17 Mar 2004 | Sgt. Zachary A. Bathon 24th Marine Expeditionary Unit

In an effort to establish standard operating procedures, Marines from 24th Marine Expeditionary Unit's Combat Service Support Element, MEU Service Support Group 24, conducted a Humanitarian Assistance exercise here March 16.

The exercise brought together Marines from every detachment in the MSSG and tested their ability to construct a humanitarian-assistance camp and process displaced people. A representative from II Marine Expeditionary Force's Special Operations Training Group was also on hand to evaluate the Marines and act as a role player for the scenario they were given.

In the scenario, the Marines of MSSG-24 were providing assistance to, among others, the children and staff of a local orphanage, after guerrilla forces had come through and destroyed their town.

"This is the first time we have done one of these," said 1st Lt. Adrien Thom of Lafayette, La., and the Humanitarian Assistance officer-in-charge. "We were pretty much working out our [Standard Operating Procedures] and coming together to accomplish the mission."

"This is one of the MSSG's three main [Special Operations Capable] missions," added Thom. "It is probably the most labor intensive and has the most moving parts because the situation out there is always changing."

The other missions in which the MSSG plays a key role are a noncombatant evacuation operation and a mass casualty operation.

Within three and a half hours of arriving at the site, the Marines of MSSG-24 had their camp up and running.  The camp, which included a security perimeter of concertina wire and 16 tents, provided everything from medical and dental care to food and supplies.

"The Marines did an outstanding job out there," said Thom. "Motivation was high and we had some great [noncommissioned officer] leadership.
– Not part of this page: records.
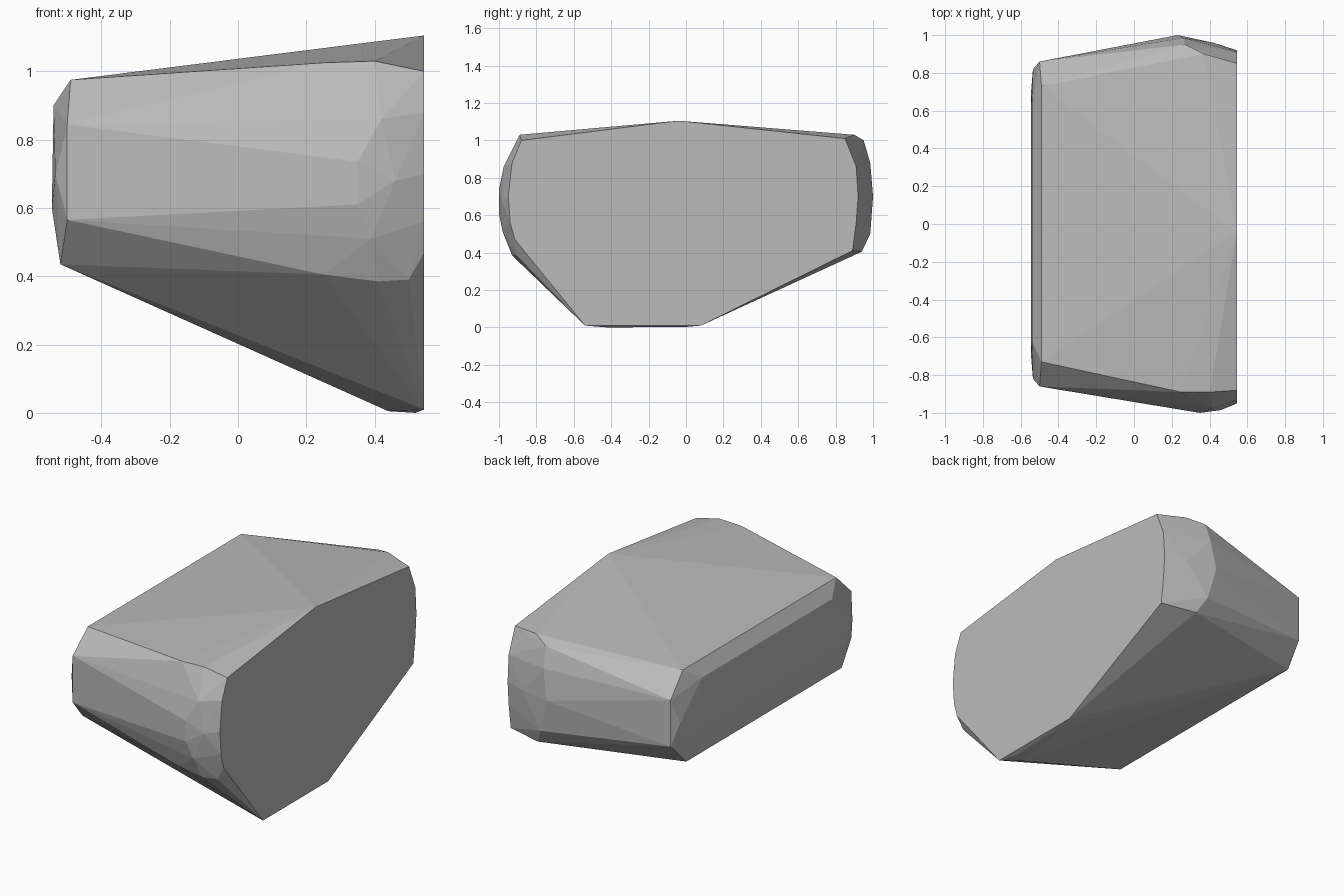
import bpy
import bmesh
import math

# Remove the default object only
default_cube = bpy.data.objects.get("Cube")
if default_cube:
    bpy.data.objects.remove(default_cube, do_unlink=True)


def make_material(name, grey):
    """One flat colour for the viewport and for renders."""
    material = bpy.data.materials.new(name)
    material.use_nodes = True
    colour = (grey, grey, grey, 1.0)
    material.diffuse_color = colour
    shader = material.node_tree.nodes["Principled BSDF"]
    shader.inputs["Base Color"].default_value = colour
    return material


def mirrored(points):
    """Repeat the points on the opposite side of the y axis."""
    return [(x, side * y, z) for x, y, z in points for side in (-1, 1)]


def make_convex_block(name, points, material):
    """Wrap the corner points in one faceted convex solid."""
    mesh = bpy.data.meshes.new(name)
    bm = bmesh.new()
    for point in points:
        bm.verts.new(point)
    hull = bmesh.ops.convex_hull(bm, input=bm.verts[:])
    spare = [v for v in hull["geom_interior"] if isinstance(v, bmesh.types.BMVert)]
    bmesh.ops.delete(bm, geom=spare, context="VERTS")
    # Merge the triangles that share one flat plane
    bmesh.ops.dissolve_limit(bm, angle_limit=math.radians(0.3),
                             verts=bm.verts[:], edges=bm.edges[:])
    bmesh.ops.recalc_face_normals(bm, faces=bm.faces[:])
    bm.to_mesh(mesh)
    bm.free()
    mesh.materials.append(material)
    block = bpy.data.objects.new(name, mesh)
    bpy.context.collection.objects.link(block)
    return block


# Large flat cut face, as a (y, z) outline
cut_face_x = 0.545
cut_outline = [
    (-.54, .01), (.08, .01), (.89, .41), (.91, .56), (.92, .7), (.91, .86),
    (.85, 1.01), (-.04, 1.105), (-.88, 1), (-.93, .88), (-.95, .7),
    (-.94, .56), (-.915, .47),
]
cut_face = [(cut_face_x, y, z) for y, z in cut_outline]

# Narrow end with chamfered corners, the same at front and back
narrow_end = mirrored([
    (-.49, .73, .975), (-.5, .86, .845), (-.5, .86, .565),
    (-.535, .82, .7), (-.54, .62, .9), (-.52, .74, .435), (-.545, .7, .6),
])

# Rounded front bulge
front_bulge = [
    (.25, -.89, 1.025), (.4, -.89, 1.03), (.42, -.975, .86),
    (.35, -1, .735), (.35, -1, .61), (.46, -.985, .68),
    (.39, -.98, .51), (.25, -.92, .405), (.41, -.93, .385), (.5, -.91, .39),
]

# Rounded back bulge
back_bulge = [
    (.37, .9, 1.03), (.27, .95, 1), (.26, .985, .88), (.23, 1, .7),
    (.28, .985, .5), (.33, .94, .405), (.42, .96, .7),
]

# Short rounded keel at the base
keel = [(.44, -.45, .005), (.52, -.42, 0), (.52, 0, .003)]

stone = make_material("stone grey", 0.5)
make_convex_block("stone_chunk",
                  cut_face + narrow_end + front_bulge + back_bulge + keel, stone)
This allowed us to [adjust] as the mission required."

The exercise highlighted the MSSG's strengths and allowed them to see what areas needed improvement.

"One thing we needed to improve upon was our communications," said Thom. "But I think we will be more prepared for the next time, and now we have a good starting point to work from and room to improve."